  • Omega-3 and omega-6 polyunsaturated fats, as well as monounsaturated fats, were associated with a reduced risk of heart disease when they replaced saturated fats or carbohydrates in the diet.

Healthy Sources of Omega 3 Fats

Golden Flaxseeds are an excellent source of alpha-linolenic acid (ALA), a plant-based omega-3 fatty acid. 

Chia seeds contain ALA and are a good plant-based source of omega-3s.

Basil seeds are high in fibre, a good source of minerals, and rich in plant based omega-3 fats. 

Products Keto Store NZ sell that lower cholesterol 

Multiple studies have shown the following products are known to reduce total cholesterol, reduce LDL (bad) cholesterol and increase HDL (good) cholesterol. 


INULIN (Unflavoured as well as the extensive Flavour It range) 
Meta-analysis by Causey et al. (2003): This meta-analysis examined the results of 16 randomized controlled trials involving the effects of inulin on blood lipids. The analysis found that inulin supplementation significantly reduced total cholesterol levels, reduced LDL cholesterol levels, and lowered triglyceride levels, while also increasing HDL cholesterol levels.
• Brighenti et al. (1999): This study investigated the effects of inulin supplementation on blood lipids in healthy volunteers. Participants consumed either a control diet or a diet supplemented with inulin for three weeks. The results showed that inulin supplementation significantly reduced total cholesterol and LDL cholesterol levels compared to the control diet. Additionally, inulin supplementation led to an increase in fecal excretion of bile acids, indicating a potential mechanism for its cholesterol-lowering effects.

PSYLLIUM HUSK (powdered as well as flakes
• Anderson et al (2000) This meta-analysis looked at 8 randomized controlled trials involving psyllium fiber and its effects on lipid levels. The researchers found that psyllium supplementation significantly reduced total cholesterol and LDL cholesterol levels. They concluded that psyllium fibre, as a dietary supplement, could be beneficial in lowering blood lipid levels, particularly in individuals with high cholesterol levels.

• Jenkins et al (2002) This study investigated the cholesterol-lowering effects of psyllium-enriched cereals in hypercholesterolemic men and women. Participants consumed either a psyllium-enriched cereal or a control cereal for 6 weeks. The results showed that the psyllium-enriched cereal significantly reduced total cholesterol and LDL cholesterol levels compared to the control cereal.

Foods like garlic and to a lesser studied onion have allicin compounds that also have the effect of lowering cholesterol. Both our Garlic Powder and Onion Powder products are 100% pure, with no fillers. So their usage sprinkled into your meals would add to the every little bit helps approach.

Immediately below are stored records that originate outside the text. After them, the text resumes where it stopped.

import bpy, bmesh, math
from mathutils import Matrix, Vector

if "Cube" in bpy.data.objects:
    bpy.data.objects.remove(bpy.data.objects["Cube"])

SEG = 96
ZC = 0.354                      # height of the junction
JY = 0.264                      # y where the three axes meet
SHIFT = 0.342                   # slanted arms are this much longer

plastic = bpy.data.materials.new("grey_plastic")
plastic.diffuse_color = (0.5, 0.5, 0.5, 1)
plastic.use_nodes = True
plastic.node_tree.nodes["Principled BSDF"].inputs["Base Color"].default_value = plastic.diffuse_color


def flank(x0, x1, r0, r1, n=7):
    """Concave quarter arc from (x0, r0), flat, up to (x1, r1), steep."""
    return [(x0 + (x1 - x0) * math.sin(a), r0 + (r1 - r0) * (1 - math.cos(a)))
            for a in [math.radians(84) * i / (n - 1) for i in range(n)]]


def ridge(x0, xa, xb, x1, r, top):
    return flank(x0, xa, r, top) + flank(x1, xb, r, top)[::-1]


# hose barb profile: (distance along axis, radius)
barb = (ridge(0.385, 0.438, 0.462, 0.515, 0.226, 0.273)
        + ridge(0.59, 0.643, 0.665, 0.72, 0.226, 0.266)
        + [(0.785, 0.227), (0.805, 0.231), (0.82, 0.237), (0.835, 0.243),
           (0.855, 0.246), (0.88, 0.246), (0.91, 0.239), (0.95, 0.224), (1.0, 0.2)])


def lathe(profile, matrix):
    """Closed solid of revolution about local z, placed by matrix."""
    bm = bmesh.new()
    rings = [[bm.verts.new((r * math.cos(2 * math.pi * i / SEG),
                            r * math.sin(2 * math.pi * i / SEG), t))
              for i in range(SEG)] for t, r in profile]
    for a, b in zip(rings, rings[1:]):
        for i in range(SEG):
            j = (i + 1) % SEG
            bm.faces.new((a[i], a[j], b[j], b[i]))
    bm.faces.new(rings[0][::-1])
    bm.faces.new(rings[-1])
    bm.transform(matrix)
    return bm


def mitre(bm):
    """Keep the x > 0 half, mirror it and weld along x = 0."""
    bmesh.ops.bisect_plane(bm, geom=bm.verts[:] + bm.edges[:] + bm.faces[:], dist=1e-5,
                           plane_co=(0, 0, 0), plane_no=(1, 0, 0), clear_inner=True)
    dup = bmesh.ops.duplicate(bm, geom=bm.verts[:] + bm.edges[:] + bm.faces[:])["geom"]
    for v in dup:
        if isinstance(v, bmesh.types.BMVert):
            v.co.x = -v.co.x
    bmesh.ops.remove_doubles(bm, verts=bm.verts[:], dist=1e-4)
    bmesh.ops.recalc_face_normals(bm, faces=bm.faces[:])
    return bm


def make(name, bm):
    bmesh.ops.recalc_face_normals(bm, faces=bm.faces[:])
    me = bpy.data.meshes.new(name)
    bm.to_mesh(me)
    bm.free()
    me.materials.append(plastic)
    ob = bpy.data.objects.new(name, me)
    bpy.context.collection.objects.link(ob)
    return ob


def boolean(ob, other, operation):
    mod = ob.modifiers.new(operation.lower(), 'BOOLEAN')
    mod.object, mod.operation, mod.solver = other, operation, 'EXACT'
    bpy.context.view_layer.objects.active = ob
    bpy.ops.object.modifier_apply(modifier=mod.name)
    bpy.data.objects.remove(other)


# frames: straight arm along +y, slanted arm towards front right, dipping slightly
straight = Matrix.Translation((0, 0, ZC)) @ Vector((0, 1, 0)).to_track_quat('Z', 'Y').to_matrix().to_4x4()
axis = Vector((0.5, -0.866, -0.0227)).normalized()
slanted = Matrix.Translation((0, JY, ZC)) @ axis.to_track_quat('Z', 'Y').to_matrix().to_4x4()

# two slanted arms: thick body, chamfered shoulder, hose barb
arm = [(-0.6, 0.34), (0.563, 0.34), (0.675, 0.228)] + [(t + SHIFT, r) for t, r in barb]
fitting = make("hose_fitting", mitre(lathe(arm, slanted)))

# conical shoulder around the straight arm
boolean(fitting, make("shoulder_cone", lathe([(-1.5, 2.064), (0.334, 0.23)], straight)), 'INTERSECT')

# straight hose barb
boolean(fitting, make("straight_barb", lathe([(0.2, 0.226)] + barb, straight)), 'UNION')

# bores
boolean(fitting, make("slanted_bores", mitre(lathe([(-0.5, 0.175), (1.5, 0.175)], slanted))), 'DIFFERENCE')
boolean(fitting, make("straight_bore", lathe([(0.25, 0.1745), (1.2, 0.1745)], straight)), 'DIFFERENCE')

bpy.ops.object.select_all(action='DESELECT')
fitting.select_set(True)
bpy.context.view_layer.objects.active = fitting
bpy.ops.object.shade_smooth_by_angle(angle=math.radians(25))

• Bordia et al. (1998): This study investigated the effects of garlic powder supplementation on lipid levels in patients with elevated cholesterol levels. The results showed that garlic powder supplementation led to significant reductions in total cholesterol, LDL cholesterol, and triglyceride levels, with simultaneous increases in HDL cholesterol levels.
• Brull et al. (2007): This randomised double-blinded placebo-controlled cross-over trial investigated the effects of onion consumption on lipid profiles. The results showed that consuming a diet supplemented with onion powder led to improvements in total cholesterol and LDL cholesterol levels compared to a control diet. 

The medical bit

There is a lot you can do when it comes to improving your cholesterol and of course the key is to tweak and have consistently scheduled tests to monitor your improvements over time. And always, this is not meant to replace medical advice. 

These guidelines are subject to updates and variations based on evolving research and expert consensus within the medical community.

Individuals with specific health conditions or risk factors may have different target ratios or cholesterol goals, so it's essential to consult with a healthcare professional for personalised guidance and recommendations. Stress undermines any attempt at health, so if you are worried, then do seek out health care information from reputable sources.